Despite past border conflicts and previous agitations, the Iran-Iraq relationship is long-standing and it was reinforced after Iran managed to fill the political vacuum left by Saddam Hussein’s ousting. Since 2003, Iran has fostered Iraq’s nascent institutions by urging its closest allies – Badr, the Islamic Supreme Council of Iraq (ISCI), Dawa and the Sadrists to participate in politics. These Shi’ite parties dominate the state and extend Iranian soft power in Iraq’s military, social, and religious institutions. As such, Canada cannot ignore their political salience and power. There is little reason to believe that Iran will lose its influential position in Iraq. In fact, the recent integration of PMF signals the growing closeness between Iran and Iraq. As part of the NMI, Canada needs to address Iran’s position in the PMF and Iraq must facilitate this understanding.

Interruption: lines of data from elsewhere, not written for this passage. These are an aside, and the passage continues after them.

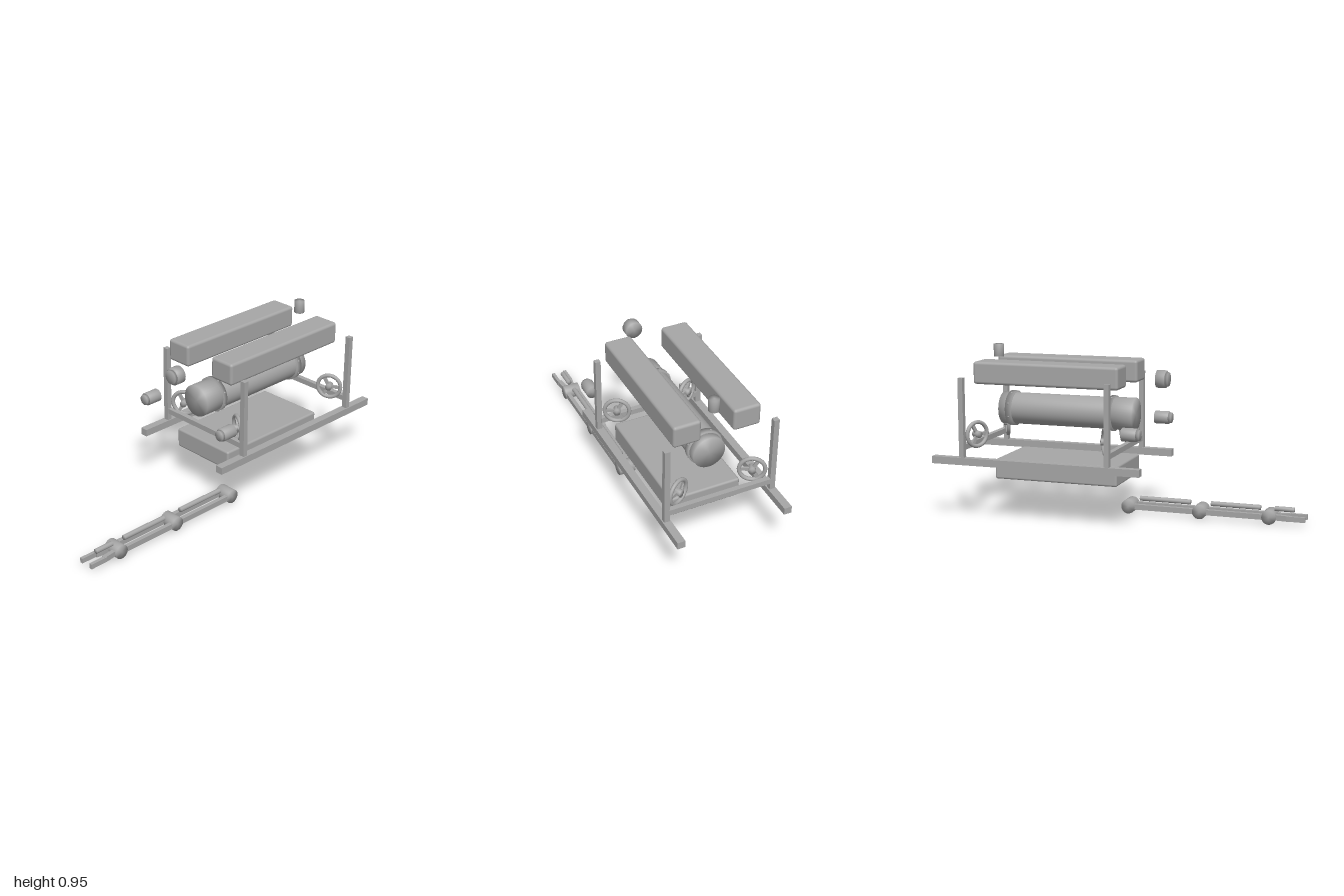
import * as THREE from 'three';
import { mergeVertices } from 'three/addons/utils/BufferGeometryUtils.js';
import { RoundedBoxGeometry } from 'three/addons/geometries/RoundedBoxGeometry.js';

const grey = new THREE.MeshStandardMaterial({ color: 0xa6a6a6 });
grey.name = 'grey';

function add(parent, name, geo, x = 0, y = 0, z = 0) {
  const mesh = new THREE.Mesh(geo, grey);
  mesh.name = name;
  mesh.position.set(x, y, z);
  parent.add(mesh);
  return mesh;
}

const box = (w, h, d) => new THREE.BoxGeometry(w, h, d);

// Cylinder along one axis, shaded smoothly over its rims
function rod(axis, r, length, sides = 32) {
  let geo = new THREE.CylinderGeometry(r, r, length, sides);
  if (axis === 'z') geo.rotateX(Math.PI / 2);
  if (axis === 'x') geo.rotateZ(Math.PI / 2);
  geo.deleteAttribute('normal');
  geo.deleteAttribute('uv');
  geo = mergeVertices(geo);
  geo.computeVertexNormals();
  return geo;
}

// Cylinder along z between two depths
function rodZ(parent, name, r, x, y, z0, z1, sides) {
  return add(parent, name, rod('z', r, z1 - z0, sides), x, y, (z0 + z1) / 2);
}

// Ring-guarded propeller with three blades
function makeThruster() {
  const g = new THREE.Group();
  g.name = 'thruster';
  add(g, 'guardRing', new THREE.TorusGeometry(0.067, 0.011, 12, 36));
  add(g, 'hub', rod('z', 0.019, 0.045, 20));
  for (let i = 0; i < 3; i++) {
    const blade = box(0.064, 0.018, 0.012);
    blade.translate(0.034, 0, 0);
    add(g, 'blade', blade).rotation.z = (i * Math.PI * 2) / 3;
  }
  return g;
}

export function createModel() {
  const model = new THREE.Group();
  model.name = 'underwaterVehicle';

  // Pressure hull with end sections and bolted flanges
  const hull = new THREE.Group();
  hull.name = 'pressureHull';
  hull.position.y = 0.59;
  model.add(hull);
  rodZ(hull, 'hullBody', 0.088, 0, 0, -0.64, -0.045, 40);
  rodZ(hull, 'frontCap', 0.09, 0, 0, -0.045, 0.08, 40);
  rodZ(hull, 'rearCap', 0.09, 0, 0, -0.7, -0.64, 40);
  for (const [z0, z1] of [[-0.06, -0.037], [-0.657, -0.623]]) {
    rodZ(hull, 'flange', 0.098, 0, 0, z0, z1, 40);
    for (let i = 0; i < 8; i++) {
      const a = ((i + 0.5) * Math.PI) / 4;
      add(hull, 'bolt', new THREE.SphereGeometry(0.006, 8, 6),
        0.096 * Math.cos(a), 0.096 * Math.sin(a), (z0 + z1) / 2);
    }
  }

  // Ballast and electronics box below
  add(model, 'lowerBox', new RoundedBoxGeometry(0.4, 0.112, 0.71, 2, 0.012), 0, 0.276, -0.32);

  // Left and right sides: floats, skids, posts, thrusters and lamps
  for (const s of [-1, 1]) {
    add(model, 'float', new RoundedBoxGeometry(0.152, 0.124, 0.835, 2, 0.016), s * 0.165, 0.811, -0.362);
    add(model, 'skid', box(0.043, 0.04, 1.2), s * 0.3, 0.33, -0.4);
    for (const [postZ, thrusterZ, turn] of [[0.017, -0.027, -1], [-0.823, -0.775, 1]]) {
      add(model, 'post', box(0.03, 0.445, 0.028), s * 0.3, 0.567, postZ);
      const thruster = makeThruster();
      thruster.position.set(s * 0.21, 0.467, thrusterZ);
      thruster.rotation.y = s * turn * 0.48;
      model.add(thruster);
    }
    rodZ(model, 'lamp', 0.036, s * 0.295, 0.53, 0.1, 0.18);
    rodZ(model, 'lampLens', 0.029, s * 0.295, 0.53, 0.18, 0.197);
  }
  for (const z of [0.012, -0.825]) add(model, 'crossbar', box(0.58, 0.03, 0.028), 0, 0.405, z);

  // Camera in front and beacon above the tail
  rodZ(model, 'camera', 0.048, 0, 0.79, 0.2, 0.25);
  rodZ(model, 'cameraLens', 0.038, 0, 0.79, 0.25, 0.265);
  add(model, 'beacon', rod('y', 0.029, 0.07, 24), 0, 0.913, -0.73);

  // Jointed manipulator arm
  const arm = new THREE.Group();
  arm.name = 'manipulatorArm';
  arm.position.x = 0.155;
  model.add(arm);
  for (const z of [-0.003, 0.41, 0.8]) add(arm, 'joint', rod('x', 0.04, 0.092, 28), 0, 0.042, z);
  for (const [z0, z1] of [[0.056, 0.35], [0.468, 0.747], [0.826, 0.934]]) {
    rodZ(arm, 'hydraulicRod', 0.014, 0, 0.085, z0, z1, 16);
  }
  for (const s of [-1, 1]) {
    add(arm, 'rail', box(0.024, 0.03, 0.8), s * 0.033, 0.042, 0.4);
    add(arm, 'gripperBase', box(0.024, 0.03, 0.1), s * 0.027, 0.042, 0.86).rotation.y = s * 0.12;
    add(arm, 'gripperFinger', box(0.018, 0.028, 0.1), s * 0.037, 0.042, 0.95);
  }

  return model;
}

In May, Abdul-Mahdi promised to send a delegation to the US and Iran to “help end tensions between the two countries” adding that Iraq remains neutral in the conflict. As Canada and Iran do not have diplomatic relations Iraq can play a mediatory role to open a channel of communication between Canada and Iran. Abdul-Mahdi has repeatedly stressed that Iraq has good relations with both Western countries and Iran and has “no desire in fighting a war.” In this vein, it is in Iraq’s best interest to help establish a diplomatic channel between Iran and Canada. A senior Iraqi diplomat, under the condition of anonymity, said: “Iraq would be ready to mediate between Iran and Canada but they have to agree to negotiate first.” If Canada is serious about capacity building and maintaining good relations with Iraq, it should actively seek out communication with all parties with influence in Iraq including Iran. With established communication, the NATO extension can be used wisely and ultimately achieve long term stability in Iraq that goes beyond a year’s commitment.